PORTLAND — Operating details are unclear, but a new city fund will assist immigrant asylum seekers with basic housing, food and medical costs.
The $2.63 million Community Support Fund was created June 24 when the City Council approved a $225 million municipal budget for fiscal year 2016. It will prevent an estimated 500 families with 900 people from losing financial assistance.
“I felt it was important to continue to support some kind of assistance program to help support asylum seekers,” Councilor David Brenerman said June 25.
The one-year program is open to all immigrants currently receiving General Assistance vouchers. They are otherwise blocked from federally funded assistance, including Temporary Aid to Needy Families and the Supplemental Nutrition Assistance Program.
Anyone seeking asylum after July 1 will not be eligible for aid.
It takes a minimum of 180 days for asylum seekers to receive a federal permit enabling them to work.
Citing the federal Personal Responsibility and Work Opportunity Reconciliation Act of 1996, state Department of Health and Human Services Commissioner Mary Mayhew a year ago announced the department would no longer reimburse local programs for vouchers given immigrants who could not establish a legal right to be in the country.
The Community Fund was created to exist outside the city General Assistance program and will not seek state reimbursements. But it was an unexpected increase in state education funding that allowed the program to be created, Brenerman noted.
Because city schools may receive $1.7 million more in general purpose aid than anticipated in the $102.8 million budget passed by voters May 12, the extra money will go to reduce the tax demand on city property owners.

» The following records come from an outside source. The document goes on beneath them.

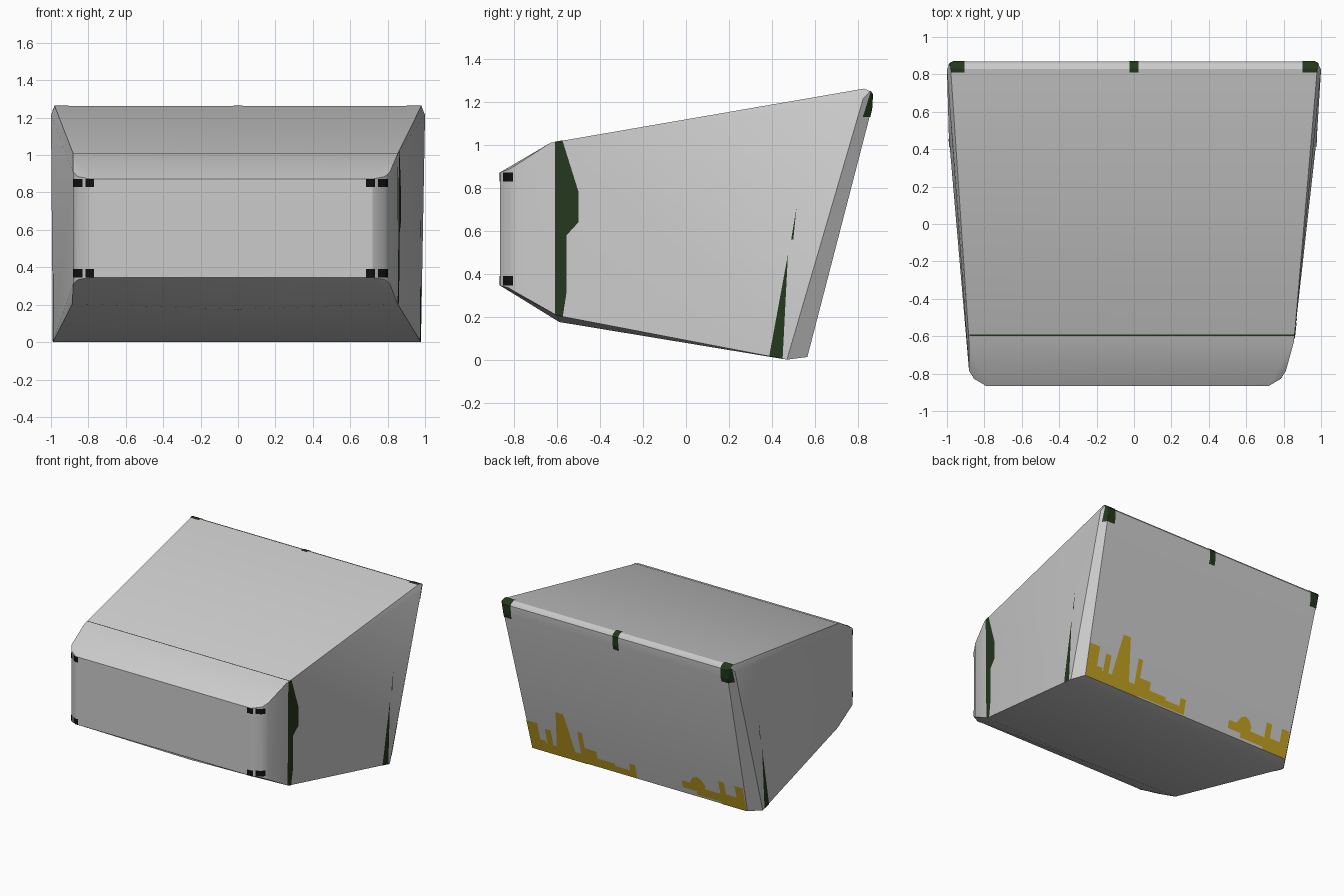
import bpy, bmesh, math
from mathutils import Vector

if "Cube" in bpy.data.objects:
    bpy.data.objects.remove(bpy.data.objects["Cube"])


def material(name, rgb):
    m = bpy.data.materials.new(name)
    m.diffuse_color = (*rgb, 1)
    m.use_nodes = True
    m.node_tree.nodes["Principled BSDF"].inputs["Base Color"].default_value = m.diffuse_color
    return m


GREEN = material("dark_green", (0.018, 0.04, 0.012))
BLACK = material("black", (0.005, 0.005, 0.005))
YELLOW = material("yellow", (0.55, 0.36, 0.015))


def add_object(name, bm, mat=None):
    mesh = bpy.data.meshes.new(name)
    bm.to_mesh(mesh)
    bm.free()
    ob = bpy.data.objects.new(name, mesh)
    bpy.context.collection.objects.link(ob)
    if mat:
        mesh.materials.append(mat)
    return ob


# Tapered shell: corner points of each side, wrapped as one convex body
corners = [(0, -0.59, 0.175)]
for s, d in ((-1, 0.0), (1, 1.0)):
    # rounded nose corner
    for x, y, zlo, zhi in ((0.79, -0.866, 0.345, 0.872), (0.855, -0.828, 0.335, 0.885),
                           (0.882, -0.785, 0.31, 0.91)):
        x -= 0.07 * d
        corners += [(s * x, y, zlo), (s * x, y, zhi)]
    # shoulder between nose and main body
    corners += [(s * (0.885 - 0.032 * d), -0.60, 0.205), (s * (0.882 - 0.027 * d), -0.63, 1.01)]
    # rear top corner and sloping rear edges
    corners += [(s * 0.98, 0.83, 1.262), (s * 0.985, 0.858, 1.25), (s * 1.0, 0.825, 1.215),
                (s * 0.965, 0.868, 1.235), (s * 0.965, 0.864, 1.165),
                (s * (0.99 - 0.012 * d), 0.47, 0.0), (s * 0.925, 0.565, 0.012)]

shell_bm = bmesh.new()
for c in corners:
    shell_bm.verts.new(c)
res = bmesh.ops.convex_hull(shell_bm, input=shell_bm.verts[:])
loose = [v for v in shell_bm.verts if not v.link_faces]
bmesh.ops.delete(shell_bm, geom=loose, context='VERTS')
bmesh.ops.recalc_face_normals(shell_bm, faces=shell_bm.faces[:])
source = shell_bm.copy()
shell = add_object("shell", shell_bm)
bpy.context.view_layer.objects.active = shell
shell.select_set(True)
bpy.ops.object.shade_smooth_by_angle(angle=math.radians(28))


def patch(name, axes, outline, facing, mat, limit=0.5):
    """Cut a convex outline out of the shell surface and lift it slightly."""
    bm = source.copy()
    facing = Vector(facing)
    bm.normal_update()
    bmesh.ops.delete(bm, geom=[f for f in bm.faces if f.normal.dot(facing) < limit],
                     context='FACES')
    mid = sum((Vector(p) for p in outline), Vector((0, 0))) / len(outline)
    for i, p in enumerate(outline):
        a, b = Vector(p), Vector(outline[(i + 1) % len(outline)])
        n2 = Vector((b.y - a.y, a.x - b.x))
        if n2.dot(mid - a) > 0:
            n2 = -n2
        co, no = Vector((0, 0, 0)), Vector((0, 0, 0))
        for k, ax in enumerate(axes):
            co[ax], no[ax] = a[k], n2[k]
        bmesh.ops.bisect_plane(bm, geom=bm.verts[:] + bm.edges[:] + bm.faces[:], dist=1e-6,
                               plane_co=co, plane_no=no.normalized(), clear_outer=True)
    bm.normal_update()
    for v in bm.verts:
        v.co += v.normal * 0.003
    if bm.faces:
        add_object(name, bm, mat)
    else:
        bm.free()


def rect(a0, a1, b0, b1):
    return [(a0, b0), (a1, b0), (a1, b1), (a0, b1)]


XY, XZ, YZ = (0, 1), (0, 2), (1, 2)
FRONT, BACK, RIGHT, LEFT, TOP = (0, -1, 0), (0, 1, 0), (1, 0, 0), (-1, 0, 0), (0, 0, 1)

# Green band on the right side
patch("side_band_lower", YZ, [(-0.61, 0.19), (-0.575, 0.19), (-0.555, 0.32), (-0.555, 0.58),
                              (-0.61, 0.58)], RIGHT, GREEN)
patch("side_band_upper", YZ, [(-0.61, 0.58), (-0.555, 0.58), (-0.5, 0.64), (-0.5, 0.78),
                              (-0.575, 1.02), (-0.61, 1.02)], RIGHT, GREEN)

# Slim green wedges low on both sides
for side, facing in (("right", RIGHT), ("left", LEFT)):
    patch(side + "_wedge", YZ, [(0.385, 0.0), (0.45, 0.0), (0.475, 0.49)], facing, GREEN)
    patch(side + "_sliver", YZ, [(0.49, 0.56), (0.5, 0.56), (0.515, 0.71)], facing, GREEN)

# Thin seam across the roof
patch("roof_seam", XY, rect(-0.88, 0.86, -0.597, -0.59), TOP, GREEN)

# Green clips along the rear top edge
for x0, x1 in ((-0.99, -0.905), (-0.025, 0.025), (0.9, 0.985)):
    patch("clip_rear", XZ, rect(x0, x1, 1.13, 1.3), BACK, GREEN)
    patch("clip_top", XY, rect(x0, x1, 0.81, 0.9), TOP, GREEN)

# Black pads on the nose corners
for x0, x1 in ((-0.88, -0.83), (-0.815, -0.77), (0.685, 0.73), (0.747, 0.80)):
    for z0, z1 in ((0.345, 0.39), (0.83, 0.872)):
        patch("nose_pad", XZ, rect(x0, x1, z0, z1), FRONT, BLACK, 0.2)

# Yellow silhouette along the bottom of the rear: x range, bottom, top
blocks = [(0.84, 0.95, 0, 0.25), (0.79, 0.84, 0, 0.11), (0.73, 0.78, 0, 0.22),
          (0.45, 0.49, 0, 0.28), (0.49, 0.79, 0, 0.09), (0.35, 0.45, 0.02, 0.15),
          (0.2, 0.35, 0.02, 0.09), (0.02, 0.2, 0.02, 0.07), (0.02, 0.07, 0.07, 0.13),
          (-0.58, -0.38, 0.06, 0.12), (-0.71, -0.5, 0.03, 0.1), (-0.76, -0.71, 0, 0.21),
          (-0.85, -0.76, 0, 0.11), (-0.92, -0.85, 0, 0.21)]
for x0, x1, z0, z1 in blocks:
    patch("skyline_block", XZ, rect(x0, x1, z0, z1), BACK, YELLOW, 0.8)
patch("skyline_tower", XZ, [(0.54, 0.09), (0.7, 0.09), (0.655, 0.4), (0.59, 0.4)],
      BACK, YELLOW, 0.8)
patch("skyline_dome", XZ, [(-0.59, 0.12), (-0.45, 0.12), (-0.48, 0.17), (-0.52, 0.19),
                           (-0.56, 0.17)], BACK, YELLOW, 0.8)
source.free()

This allowed Brenerman and Councilor Justin Costa to suggest the additional spending on the municipal side of the budget, while keeping the overall projected tax increase at around 2.9 percent.
Councilors eventually voted to increase spending 3.1 percent due to other additions to the budget, and the $2.6 million is about $500,000 less than the city spent in the last year to provide assistance to asylum seekers.
“If you had a GA program, $2.6 would not be enough money,” Brenerman conceded, adding the city will also seek donations to provide more aid.
Brenerman and Costa built their amendment to the budget on top of $350,000 allocated by former acting City Manager Sheila Hill-Christian as transition funding for people who are losing assistance.
The program will be administered by the city Department of Health and Human Services. City Hall spokeswoman Jessica Grondin on Monday said the details and rules are still under consideration.
The city joined the Maine Municipal Association in a lawsuit against the state DHHS to force the department to follow required rule-making procedures on the policy banning aid to ineligible immigrants, and to require the state to reimburse the city most of the expenses of providing the vouchers.
The plaintiffs won a mixed victory in Cumberland County Superior Court on June 9 when Justice Thomas D. Warren ruled the DHHS needed to follow procedures to set the policy. However, he also ruled the department would be harmed if forced to make reimbursements not allowed under federal law.
City Corporation Counsel Danielle West Chuhta said June 24 the plaintiffs are seeking more clarification from Warren as to whether he meant past or future reimbursements.
She also said the new city fund should pass legal muster, despite state and federal restrictions, because Warren did not address local spending in his decision.